(Records contained in a dataset)
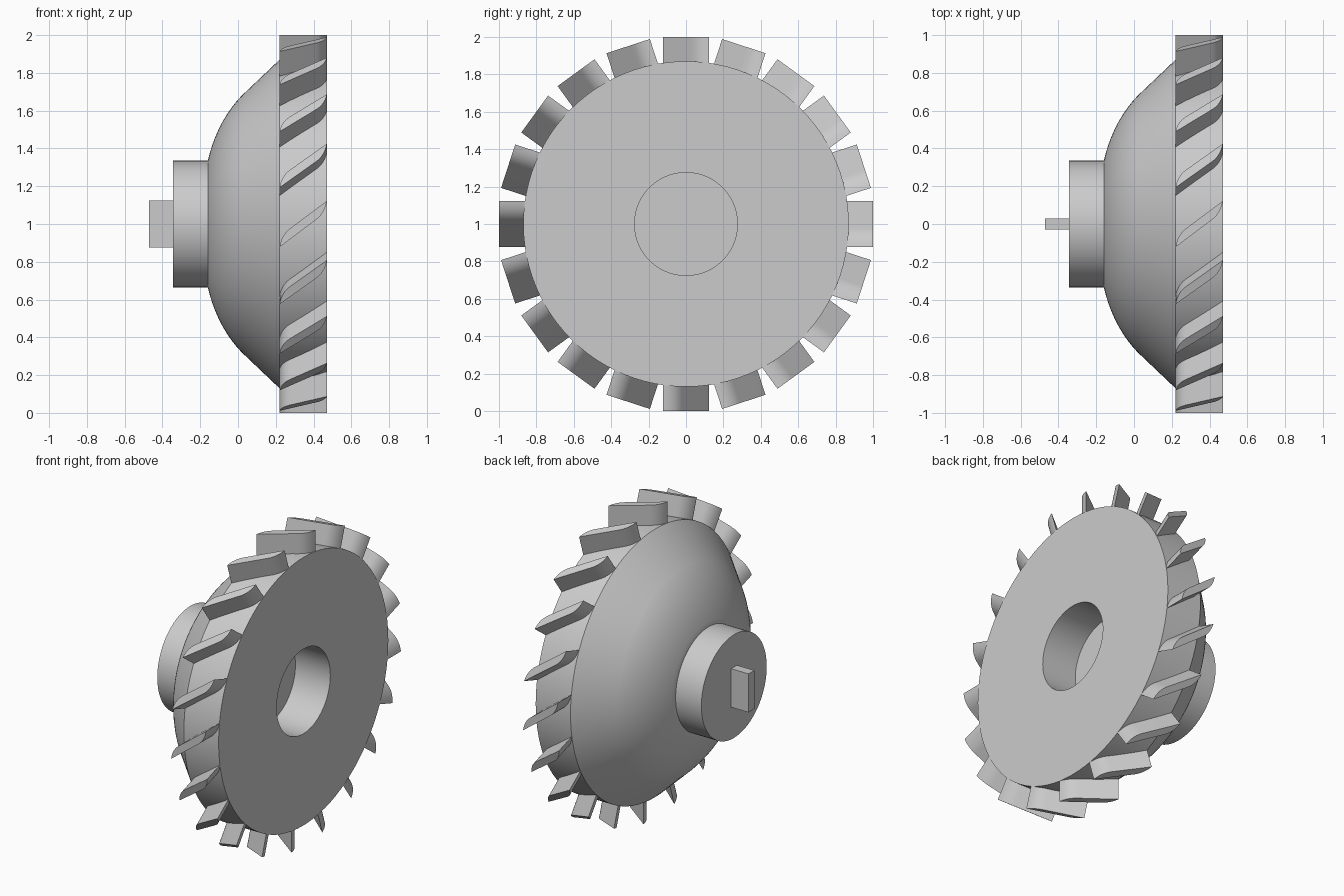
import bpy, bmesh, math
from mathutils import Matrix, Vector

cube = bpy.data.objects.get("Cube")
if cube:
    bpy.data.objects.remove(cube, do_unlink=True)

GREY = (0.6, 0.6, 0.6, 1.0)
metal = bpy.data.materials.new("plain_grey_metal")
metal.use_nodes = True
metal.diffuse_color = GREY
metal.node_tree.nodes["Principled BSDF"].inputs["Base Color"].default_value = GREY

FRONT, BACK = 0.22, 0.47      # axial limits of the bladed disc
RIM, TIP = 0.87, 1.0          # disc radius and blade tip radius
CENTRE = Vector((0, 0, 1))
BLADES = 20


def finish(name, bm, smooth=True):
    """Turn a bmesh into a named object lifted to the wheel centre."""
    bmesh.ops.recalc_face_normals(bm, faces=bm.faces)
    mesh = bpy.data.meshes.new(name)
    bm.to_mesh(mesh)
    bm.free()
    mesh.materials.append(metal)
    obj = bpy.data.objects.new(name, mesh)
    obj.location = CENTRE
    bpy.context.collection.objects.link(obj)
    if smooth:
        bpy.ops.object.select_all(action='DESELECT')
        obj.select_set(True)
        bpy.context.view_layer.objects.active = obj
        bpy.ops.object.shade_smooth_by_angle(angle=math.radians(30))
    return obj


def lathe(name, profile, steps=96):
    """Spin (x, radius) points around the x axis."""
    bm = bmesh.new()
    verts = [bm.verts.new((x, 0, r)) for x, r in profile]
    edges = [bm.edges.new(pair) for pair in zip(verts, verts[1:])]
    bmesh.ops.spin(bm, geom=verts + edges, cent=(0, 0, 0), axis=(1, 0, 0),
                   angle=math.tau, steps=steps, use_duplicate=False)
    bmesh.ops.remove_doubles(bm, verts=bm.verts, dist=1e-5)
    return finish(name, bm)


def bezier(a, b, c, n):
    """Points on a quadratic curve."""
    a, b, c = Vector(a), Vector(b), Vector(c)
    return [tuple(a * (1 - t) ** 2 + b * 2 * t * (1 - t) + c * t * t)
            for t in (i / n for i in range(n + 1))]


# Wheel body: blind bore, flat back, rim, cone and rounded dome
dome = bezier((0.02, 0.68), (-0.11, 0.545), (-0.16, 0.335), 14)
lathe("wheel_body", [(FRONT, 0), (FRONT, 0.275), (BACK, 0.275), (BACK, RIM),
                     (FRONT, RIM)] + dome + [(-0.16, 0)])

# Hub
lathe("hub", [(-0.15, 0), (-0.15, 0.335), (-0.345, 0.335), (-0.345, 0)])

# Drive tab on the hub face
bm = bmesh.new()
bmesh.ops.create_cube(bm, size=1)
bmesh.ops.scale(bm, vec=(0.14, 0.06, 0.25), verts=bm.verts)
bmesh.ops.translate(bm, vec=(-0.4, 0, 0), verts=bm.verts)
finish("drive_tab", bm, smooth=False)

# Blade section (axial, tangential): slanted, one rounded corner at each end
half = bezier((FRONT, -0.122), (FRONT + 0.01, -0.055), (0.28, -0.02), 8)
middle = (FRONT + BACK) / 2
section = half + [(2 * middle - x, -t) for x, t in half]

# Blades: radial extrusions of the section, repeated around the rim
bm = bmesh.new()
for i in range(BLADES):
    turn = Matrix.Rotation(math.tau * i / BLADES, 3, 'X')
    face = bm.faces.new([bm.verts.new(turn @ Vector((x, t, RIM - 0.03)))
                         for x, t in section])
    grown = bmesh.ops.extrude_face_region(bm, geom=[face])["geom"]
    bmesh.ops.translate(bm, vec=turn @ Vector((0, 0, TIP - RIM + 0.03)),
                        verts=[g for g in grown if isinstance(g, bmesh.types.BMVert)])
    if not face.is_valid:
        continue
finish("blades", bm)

■ **Task description**
All entries above should be returned exactly, apart from their pictures.

■ **Solution to the exercise**
import bpy, bmesh, math
from mathutils import Matrix, Vector

cube = bpy.data.objects.get("Cube")
if cube:
    bpy.data.objects.remove(cube, do_unlink=True)

GREY = (0.6, 0.6, 0.6, 1.0)
metal = bpy.data.materials.new("plain_grey_metal")
metal.use_nodes = True
metal.diffuse_color = GREY
metal.node_tree.nodes["Principled BSDF"].inputs["Base Color"].default_value = GREY

FRONT, BACK = 0.22, 0.47      # axial limits of the bladed disc
RIM, TIP = 0.87, 1.0          # disc radius and blade tip radius
CENTRE = Vector((0, 0, 1))
BLADES = 20


def finish(name, bm, smooth=True):
    """Turn a bmesh into a named object lifted to the wheel centre."""
    bmesh.ops.recalc_face_normals(bm, faces=bm.faces)
    mesh = bpy.data.meshes.new(name)
    bm.to_mesh(mesh)
    bm.free()
    mesh.materials.append(metal)
    obj = bpy.data.objects.new(name, mesh)
    obj.location = CENTRE
    bpy.context.collection.objects.link(obj)
    if smooth:
        bpy.ops.object.select_all(action='DESELECT')
        obj.select_set(True)
        bpy.context.view_layer.objects.active = obj
        bpy.ops.object.shade_smooth_by_angle(angle=math.radians(30))
    return obj


def lathe(name, profile, steps=96):
    """Spin (x, radius) points around the x axis."""
    bm = bmesh.new()
    verts = [bm.verts.new((x, 0, r)) for x, r in profile]
    edges = [bm.edges.new(pair) for pair in zip(verts, verts[1:])]
    bmesh.ops.spin(bm, geom=verts + edges, cent=(0, 0, 0), axis=(1, 0, 0),
                   angle=math.tau, steps=steps, use_duplicate=False)
    bmesh.ops.remove_doubles(bm, verts=bm.verts, dist=1e-5)
    return finish(name, bm)


def bezier(a, b, c, n):
    """Points on a quadratic curve."""
    a, b, c = Vector(a), Vector(b), Vector(c)
    return [tuple(a * (1 - t) ** 2 + b * 2 * t * (1 - t) + c * t * t)
            for t in (i / n for i in range(n + 1))]


# Wheel body: blind bore, flat back, rim, cone and rounded dome
dome = bezier((0.02, 0.68), (-0.11, 0.545), (-0.16, 0.335), 14)
lathe("wheel_body", [(FRONT, 0), (FRONT, 0.275), (BACK, 0.275), (BACK, RIM),
                     (FRONT, RIM)] + dome + [(-0.16, 0)])

# Hub
lathe("hub", [(-0.15, 0), (-0.15, 0.335), (-0.345, 0.335), (-0.345, 0)])

# Drive tab on the hub face
bm = bmesh.new()
bmesh.ops.create_cube(bm, size=1)
bmesh.ops.scale(bm, vec=(0.14, 0.06, 0.25), verts=bm.verts)
bmesh.ops.translate(bm, vec=(-0.4, 0, 0), verts=bm.verts)
finish("drive_tab", bm, smooth=False)

# Blade section (axial, tangential): slanted, one rounded corner at each end
half = bezier((FRONT, -0.122), (FRONT + 0.01, -0.055), (0.28, -0.02), 8)
middle = (FRONT + BACK) / 2
section = half + [(2 * middle - x, -t) for x, t in half]

# Blades: radial extrusions of the section, repeated around the rim
bm = bmesh.new()
for i in range(BLADES):
    turn = Matrix.Rotation(math.tau * i / BLADES, 3, 'X')
    face = bm.faces.new([bm.verts.new(turn @ Vector((x, t, RIM - 0.03)))
                         for x, t in section])
    grown = bmesh.ops.extrude_face_region(bm, geom=[face])["geom"]
    bmesh.ops.translate(bm, vec=turn @ Vector((0, 0, TIP - RIM + 0.03)),
                        verts=[g for g in grown if isinstance(g, bmesh.types.BMVert)])
    if not face.is_valid:
        continue
finish("blades", bm)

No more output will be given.